Everyone knows that it is costly to obtain a license to export rice, but rice exporters had never revealed how much a license costs until the director of a rice export company mentioned this at a seminar recently.
Ngo Van Nam, general director of ADC Company Ltd, said that one license ‘costs no less than US$20,000’.
Nam revealed the figure to prove that the current regulations stipulated in Decree 109 create big barriers for enterprises and hinder exports.
|Ngo Van Nam
Nam said that rice export companies are required to report to state management agencies every day about rice export volume and inventory level, which takes enterprises time. Some companies have to hire more workers just to make reports.
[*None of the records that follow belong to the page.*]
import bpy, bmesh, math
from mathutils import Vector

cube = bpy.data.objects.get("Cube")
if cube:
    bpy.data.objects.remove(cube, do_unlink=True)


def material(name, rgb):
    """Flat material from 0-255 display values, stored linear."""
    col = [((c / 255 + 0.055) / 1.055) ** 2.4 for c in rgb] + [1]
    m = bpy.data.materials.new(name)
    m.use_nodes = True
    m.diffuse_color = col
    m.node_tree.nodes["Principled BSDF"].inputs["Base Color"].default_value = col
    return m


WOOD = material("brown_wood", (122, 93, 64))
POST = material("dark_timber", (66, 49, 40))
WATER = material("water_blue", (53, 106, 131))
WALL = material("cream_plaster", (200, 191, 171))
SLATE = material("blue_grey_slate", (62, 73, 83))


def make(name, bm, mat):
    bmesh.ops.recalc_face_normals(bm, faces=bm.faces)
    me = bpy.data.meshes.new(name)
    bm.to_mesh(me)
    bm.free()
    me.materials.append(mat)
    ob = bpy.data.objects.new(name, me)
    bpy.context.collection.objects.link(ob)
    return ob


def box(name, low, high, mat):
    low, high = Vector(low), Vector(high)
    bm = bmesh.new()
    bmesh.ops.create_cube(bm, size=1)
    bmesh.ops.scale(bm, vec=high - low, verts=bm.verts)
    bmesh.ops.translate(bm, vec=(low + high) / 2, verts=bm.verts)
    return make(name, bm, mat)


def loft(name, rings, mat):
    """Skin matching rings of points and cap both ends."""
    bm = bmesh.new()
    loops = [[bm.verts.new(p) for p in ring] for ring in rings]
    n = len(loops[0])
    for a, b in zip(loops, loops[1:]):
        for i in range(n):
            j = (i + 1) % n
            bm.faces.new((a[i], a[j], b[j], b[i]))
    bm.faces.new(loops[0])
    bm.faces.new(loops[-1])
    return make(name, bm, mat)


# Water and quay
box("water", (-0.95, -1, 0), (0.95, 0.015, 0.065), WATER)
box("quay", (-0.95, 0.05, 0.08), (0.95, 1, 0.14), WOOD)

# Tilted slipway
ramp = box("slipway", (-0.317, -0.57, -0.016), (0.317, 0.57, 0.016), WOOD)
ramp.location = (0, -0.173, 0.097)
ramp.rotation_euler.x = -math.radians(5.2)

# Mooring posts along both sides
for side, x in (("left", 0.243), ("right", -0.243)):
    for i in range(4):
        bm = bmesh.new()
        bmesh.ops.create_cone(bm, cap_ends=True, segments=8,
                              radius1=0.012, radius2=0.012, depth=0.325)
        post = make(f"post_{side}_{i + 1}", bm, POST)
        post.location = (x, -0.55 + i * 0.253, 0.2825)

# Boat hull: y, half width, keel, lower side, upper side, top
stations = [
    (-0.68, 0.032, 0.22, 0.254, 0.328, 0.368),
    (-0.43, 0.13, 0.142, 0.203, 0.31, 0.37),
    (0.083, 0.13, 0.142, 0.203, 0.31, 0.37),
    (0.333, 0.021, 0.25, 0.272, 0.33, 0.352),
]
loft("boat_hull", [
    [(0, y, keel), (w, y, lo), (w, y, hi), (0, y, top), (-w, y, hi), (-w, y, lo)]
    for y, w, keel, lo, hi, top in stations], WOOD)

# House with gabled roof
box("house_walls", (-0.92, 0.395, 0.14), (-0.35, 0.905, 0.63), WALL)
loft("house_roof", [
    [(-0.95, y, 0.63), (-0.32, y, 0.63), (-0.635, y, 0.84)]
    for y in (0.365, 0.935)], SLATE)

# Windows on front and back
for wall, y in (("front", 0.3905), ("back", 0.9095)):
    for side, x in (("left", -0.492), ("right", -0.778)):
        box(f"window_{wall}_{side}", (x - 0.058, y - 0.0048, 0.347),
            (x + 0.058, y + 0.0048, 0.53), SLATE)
When export licenses expire, enterprises will have to have licenses extended, for which they will also have to pay money. If they don’t, they will be excluded from a list of rice exporters.
The requirement on material growing areas is also an obstacle that hinders rice exports.
“There are many businesses which have good prestige and good products, but they are not eligible for export just because they cannot satisfy the requirements on the material growing area. And they have to ‘pay’ for licenses,” he said.
The representative of the Ministry of Industry and Trade (MOIT), who was present at the seminar, stated that MOIT will ‘clarify the case’.
Just one day later, MOIT’s Deputy Minister Tran Quoc Khanh was instructed to head an inspection team to investigate the case that ADC mentioned.
Nam confirmed on February 25 that he had a working session with MOIT’s inspectors. However, he said the cost for the rice export license he mentioned was the price offered by a consultancy firm.
Nam said that ADC had never sent a dossier of application for rice export license to MOIT and ADC had never paid such money for the license.
“ADC has not made direct rice exports. The price offered by the consultancy firm is too high. Therefore, I do not agree to pay money to get a license,” he said.
“I just provided information about the price of a license. I did not say I could obtain a license at such price,” he explained.
However, opinions from well-informed circles said ‘there is no smoke without fire’.
Vo Tong Xuan, the Vietnamese leading agronomist, said 10 years ago, he heard from rice exporters that they had to pay money for export licenses.
At that time, Vinafood was the only enterprise which could export rice directly. But the policy has ended. Under current regulations, all companies can export rice directly if they can satisfy requirements.